-- RECORDS SUPPLIED follows --

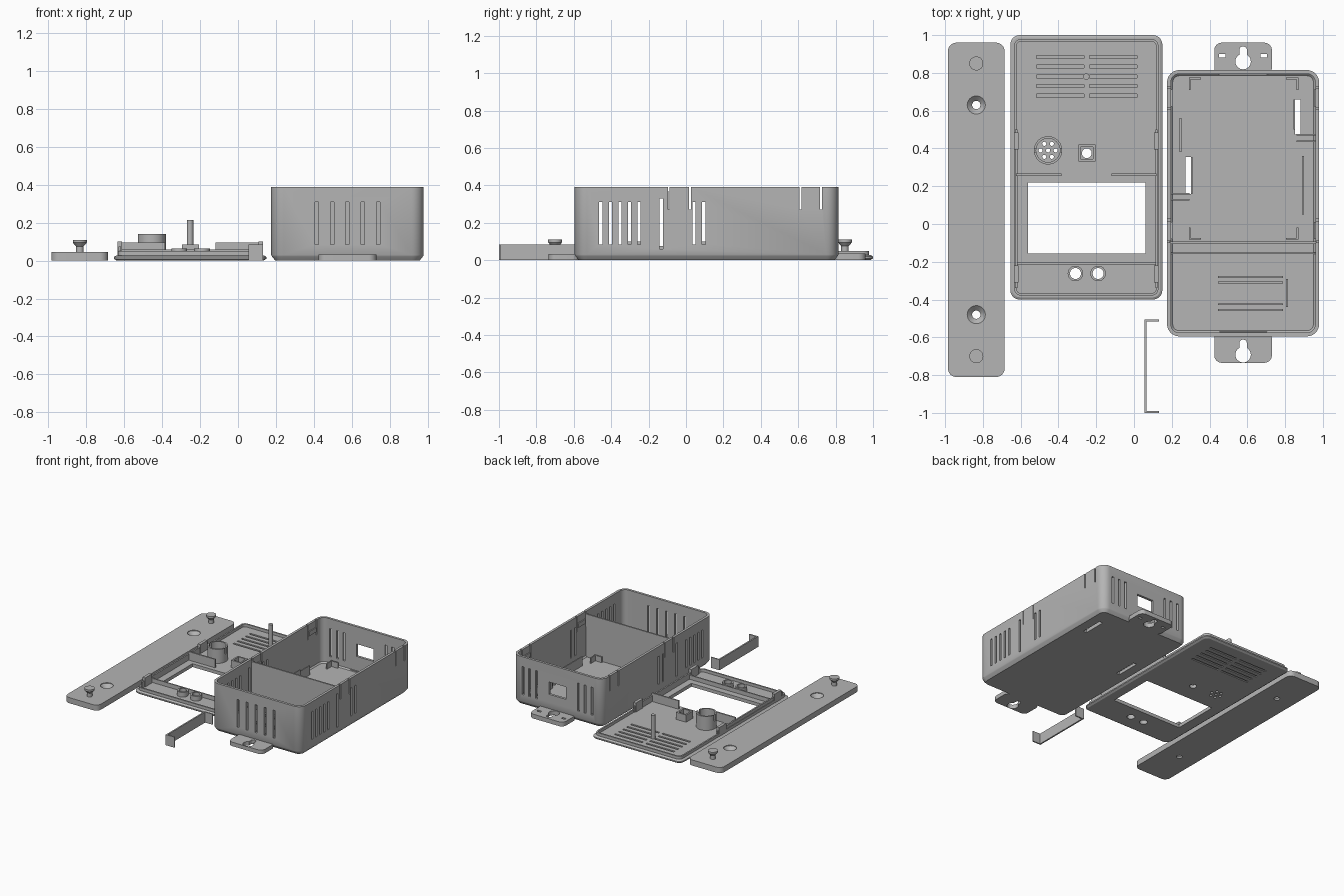
import bpy, bmesh
from math import sin, cos, pi

cube = bpy.data.objects.get("Cube")
if cube:
    bpy.data.objects.remove(cube)

grey = bpy.data.materials.new("plain grey plastic")
grey.use_nodes = True
GREY = (0.46, 0.46, 0.46, 1)
grey.diffuse_color = GREY
grey.node_tree.nodes["Principled BSDF"].inputs["Base Color"].default_value = GREY


def loft(bm, rings):
    """Closed solid from matching rings of points."""
    loops = [[bm.verts.new(p) for p in ring] for ring in rings]
    n = len(loops[0])
    for a, b in zip(loops, loops[1:]):
        for i in range(n):
            j = (i + 1) % n
            bm.faces.new((a[i], a[j], b[j], b[i]))
    bm.faces.new(loops[0][::-1])
    bm.faces.new(loops[-1])


def slab(bm, x0, x1, y0, y1, radius, layers):
    """Rounded rectangle; layers are (inset, z) pairs."""
    rings = []
    for inset, z in layers:
        r = max(radius - inset, 0.004)
        ring = []
        corners = ((x1, y1, -1, -1), (x0, y1, 1, -1), (x0, y0, 1, 1), (x1, y0, -1, 1))
        for k, (x, y, sx, sy) in enumerate(corners):
            for i in range(9):
                a = pi / 2 * (k + i / 8)
                ring.append((x + sx * (inset + r) + r * cos(a),
                             y + sy * (inset + r) + r * sin(a), z))
        rings.append(ring)
    loft(bm, rings)


def box(bm, x0, x1, y0, y1, z0, z1):
    loft(bm, [[(x0, y0, z), (x1, y0, z), (x1, y1, z), (x0, y1, z)] for z in (z0, z1)])


def turned(bm, x, y, profile, n=32):
    """Round solid; profile is (radius, z) pairs going up."""
    loft(bm, [[(x + r * cos(2 * pi * i / n), y + r * sin(2 * pi * i / n), z)
               for i in range(n)] for r, z in profile])


def make(name, bm):
    mesh = bpy.data.meshes.new(name)
    bmesh.ops.recalc_face_normals(bm, faces=bm.faces)
    bm.to_mesh(mesh)
    bm.free()
    mesh.materials.append(grey)
    ob = bpy.data.objects.new(name, mesh)
    bpy.context.collection.objects.link(ob)
    return ob


def part(name, build, cut=None):
    bm = bmesh.new()
    build(bm)
    ob = make(name, bm)
    if cut:
        bm = bmesh.new()
        cut(bm)
        cutter = make("cutter", bm)
        cutter.hide_render = True
        mod = ob.modifiers.new("cut", "BOOLEAN")
        mod.operation, mod.solver, mod.object = "DIFFERENCE", "EXACT", cutter
        mod.use_self = True
        graph = bpy.context.evaluated_depsgraph_get()
        mesh = bpy.data.meshes.new_from_object(ob.evaluated_get(graph))
        ob.modifiers.clear()
        ob.data = mesh
        bpy.data.objects.remove(cutter)
    bpy.ops.object.select_all(action="DESELECT")
    ob.select_set(True)
    bpy.context.view_layer.objects.active = ob
    bpy.ops.object.shade_smooth_by_angle()
    return ob


# Mounting bar with countersunk holes and mushroom pegs
BAR_X = -0.835


def bar_holes(bm):
    for y in (0.63, -0.48):
        turned(bm, BAR_X, y, [(0.022, -0.01), (0.022, 0.015), (0.048, 0.04), (0.048, 0.06)])


part("mounting_bar", lambda bm: slab(bm, -0.985, -0.685, -0.81, 0.96, 0.045,
                                     [(0, 0), (0, 0.045)]), bar_holes)
for y, side in ((0.85, "back"), (-0.7, "front")):
    part(side + "_peg", lambda bm: turned(bm, BAR_X, y, [
        (0.02, 0.04), (0.02, 0.075), (0.037, 0.095), (0.037, 0.11)]))

# Cover plate with window, louvres and round openings
MIC = (-0.455, 0.39)
BUTTONS = (-0.31, -0.19)
BUTTON_Y = -0.262


def cover_cuts(bm):
    box(bm, -0.56, 0.06, -0.155, 0.22, -0.1, 0.1)
    for i in range(5):
        y = 0.885 - 0.0515 * i
        for x in (-0.515, -0.235):
            box(bm, x, x + 0.25, y - 0.008, y + 0.008, 0.012, 0.1)
            box(bm, x, x + 0.25, y - 0.008, y + 0.008, -0.1, 0.007)
    turned(bm, *MIC, [(0.011, -0.1), (0.011, 0.1)], 16)
    for i in range(6):
        a = pi / 3 * i
        turned(bm, MIC[0] + 0.04 * cos(a), MIC[1] + 0.04 * sin(a),
               [(0.011, -0.1), (0.011, 0.1)], 16)
    turned(bm, -0.25, 0.375, [(0.026, -0.1), (0.026, 0.1)])
    for x in BUTTONS:
        turned(bm, x, BUTTON_Y, [(0.029, -0.1), (0.029, 0.1)])


part("cover_plate", lambda bm: slab(bm, -0.655, 0.15, -0.4, 1.0, 0.05, [
    (0.015, 0), (0, 0.01), (0, 0.02), (0.012, 0.027)]), cover_cuts)
part("cover_lip", lambda bm: slab(bm, -0.634, 0.129, -0.379, 0.979, 0.035,
                                  [(0, 0.02), (0, 0.05)]),
     lambda bm: slab(bm, -0.622, 0.117, -0.367, 0.967, 0.025, [(0, 0), (0, 0.1)]))


def cover_walls(bm):
    for x in (-0.63, 0.113):
        box(bm, x, x + 0.012, -0.34, 0.5, 0.02, 0.075)
        for y in (0.44, -0.265):
            box(bm, x - 0.006, x + 0.018, y - 0.045, y + 0.045, 0.02, 0.1)
    box(bm, -0.625, -0.385, 0.255, 0.267, 0.02, 0.095)
    box(bm, -0.12, 0.12, 0.255, 0.267, 0.02, 0.095)
    box(bm, -0.62, 0.115, -0.215, -0.205, 0.02, 0.06)


part("cover_walls", cover_walls)
part("sounder_tube", lambda bm: turned(bm, *MIC, [(0.075, 0.02), (0.075, 0.14)]),
     lambda bm: (turned(bm, *MIC, [(0.063, 0), (0.063, 0.2)]),
                 box(bm, MIC[0] - 0.1, MIC[0] + 0.1, MIC[1] - 0.01, MIC[1] + 0.01, 0.09, 0.2)))
part("sensor_frame", lambda bm: box(bm, -0.295, -0.205, 0.33, 0.42, 0.02, 0.085),
     lambda bm: box(bm, -0.282, -0.218, 0.343, 0.407, 0, 0.2))
for x, side in zip(BUTTONS, ("right", "left")):
    part(side + "_button_ring", lambda bm: turned(bm, x, BUTTON_Y, [(0.041, 0.02), (0.041, 0.065)]),
         lambda bm: turned(bm, x, BUTTON_Y, [(0.029, 0), (0.029, 0.1)]))
part("light_post", lambda bm: turned(bm, -0.253, 0.78, [(0.017, 0.015), (0.017, 0.215)]))

# Deep case: hollow shell with vents, snap slits and floor openings
X0, X1, Y0, Y1 = 0.175, 0.98, -0.595, 0.815
MID = (X0 + X1) / 2
WALL = 0.02


def case_cuts(bm):
    slab(bm, X0 + WALL, X1 - WALL, Y0 + WALL, Y1 - WALL, 0.045, [(0.01, 0.025), (0, 0.035), (0, 0.5)])
    # side vents run through both long walls
    for y in [-0.455 + 0.051 * i for i in range(5)] + [0.043, 0.095]:
        box(bm, 0.1, 1.1, y - 0.009, y + 0.009, 0.085, 0.31)
    box(bm, 0.1, 1.1, -0.143, -0.124, 0.06, 0.33)
    for y in (-0.092, 0.022, 0.612, 0.722):
        box(bm, 0.1, 1.1, y - 0.005, y + 0.005, 0.27, 0.5)
    # front and back vents
    for i in range(5):
        x = MID + 0.081 * (i - 2)
        box(bm, x - 0.009, x + 0.009, Y0 - 0.1, Y0 + 0.1, 0.085, 0.31)
    for x in (0.27, 0.33, 0.39):
        for v in (x, 2 * MID - x):
            box(bm, v - 0.009, v + 0.009, Y1 - 0.1, Y1 + 0.1, 0.085, 0.31)
    box(bm, MID - 0.075, MID + 0.075, Y1 - 0.1, Y1 + 0.1, 0.15, 0.25)
    # floor openings
    box(bm, 0.852, 0.882, 0.475, 0.66, -0.1, 0.1)
    box(bm, 0.272, 0.302, 0.16, 0.355, -0.1, 0.1)


part("case_shell", lambda bm: slab(bm, X0, X1, Y0, Y1, 0.065, [
    (0.022, 0), (0.004, 0.022), (0, 0.03), (0, 0.39)]), case_cuts)


def case_ribs(bm):
    z = 0.02
    box(bm, X0 + 0.01, X1 - 0.01, -0.105, -0.093, z, 0.37)
    box(bm, X0 + 0.01, X1 - 0.01, -0.16, -0.15, z, 0.06)
    # cable pockets beside the floor openings
    box(bm, 0.844, 0.852, 0.5, 0.66, z, 0.16)
    box(bm, 0.302, 0.31, 0.16, 0.355, z, 0.16)
    for y in (0.435, 0.468):
        box(bm, 0.86, X1 - 0.01, y, y + 0.008, z, 0.12)
    for y in (0.125, 0.155):
        box(bm, X0 + 0.01, 0.295, y, y + 0.008, z, 0.12)
    # board corner brackets
    for x, sx in ((0.29, 1), (0.87, -1)):
        for y, sy in ((0.775, -1), (-0.083, 1)):
            for dx, dy in ((0.065, 0.009), (0.009, 0.065)):
                xs, ys = sorted((x, x + sx * dx)), sorted((y, y + sy * dy))
                box(bm, *xs, *ys, z, 0.07)
    box(bm, 0.242, 0.251, 0.38, 0.56, z, 0.1)
    box(bm, 0.89, 0.899, 0.05, 0.36, z, 0.1)
    # battery rails
    for y in (-0.28, -0.31, -0.425, -0.455):
        box(bm, 0.445, 0.79, y - 0.005, y + 0.005, z, 0.08)
    box(bm, 0.805, 0.814, -0.44, -0.29, z, 0.08)
    # snap catches on the flexible wall tongues
    for x in (X0 + 0.014, X1 - 0.028):
        for y in (-0.035, 0.667):
            box(bm, x, x + 0.014, y - 0.045, y + 0.045, 0.3, 0.335)


part("case_ribs", case_ribs)


# Hanging tabs with keyholes
def keyhole(y):
    def cut(bm):
        turned(bm, MID, y, [(0.041, -0.1), (0.041, 0.1)])
        slab(bm, MID - 0.02, MID + 0.02, y, y + 0.08, 0.019, [(0, -0.11), (0, 0.11)])
        if y > 0:
            for x in (MID - 0.11, MID + 0.11):
                box(bm, x - 0.017, x + 0.017, 0.882, 0.9, -0.1, 0.1)
    return cut


part("back_hanging_tab", lambda bm: slab(bm, 0.425, 0.73, 0.788, 0.96, 0.04,
                                         [(0, 0), (0, 0.035)]), keyhole(0.86))
part("front_hanging_tab", lambda bm: slab(bm, 0.425, 0.73, -0.735, -0.568, 0.04,
                                          [(0, 0), (0, 0.032)]), keyhole(-0.692))


# Loose retaining clip
def clip(bm):
    box(bm, 0.055, 0.067, -1.0, -0.505, 0, 0.085)
    for y in (-1.0, -0.515):
        box(bm, 0.067, 0.132, y, y + 0.01, 0, 0.085)


part("retaining_clip", clip)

-- RECORDS SUPPLIED concluded --

## WHAT THIS TASK INVOLVES
Going back to the entries above, set down exactly the lines that begin at the one with "rings.append(ring)" and end at the one with "loft(bm, [[(x +", both included, and nothing else.

## RESULT OF THE EXERCISE
        rings.append(ring)
    loft(bm, rings)


def box(bm, x0, x1, y0, y1, z0, z1):
    loft(bm, [[(x0, y0, z), (x1, y0, z), (x1, y1, z), (x0, y1, z)] for z in (z0, z1)])


def turned(bm, x, y, profile, n=32):
    """Round solid; profile is (radius, z) pairs going up."""
    loft(bm, [[(x + r * cos(2 * pi * i / n), y + r * sin(2 * pi * i / n), z)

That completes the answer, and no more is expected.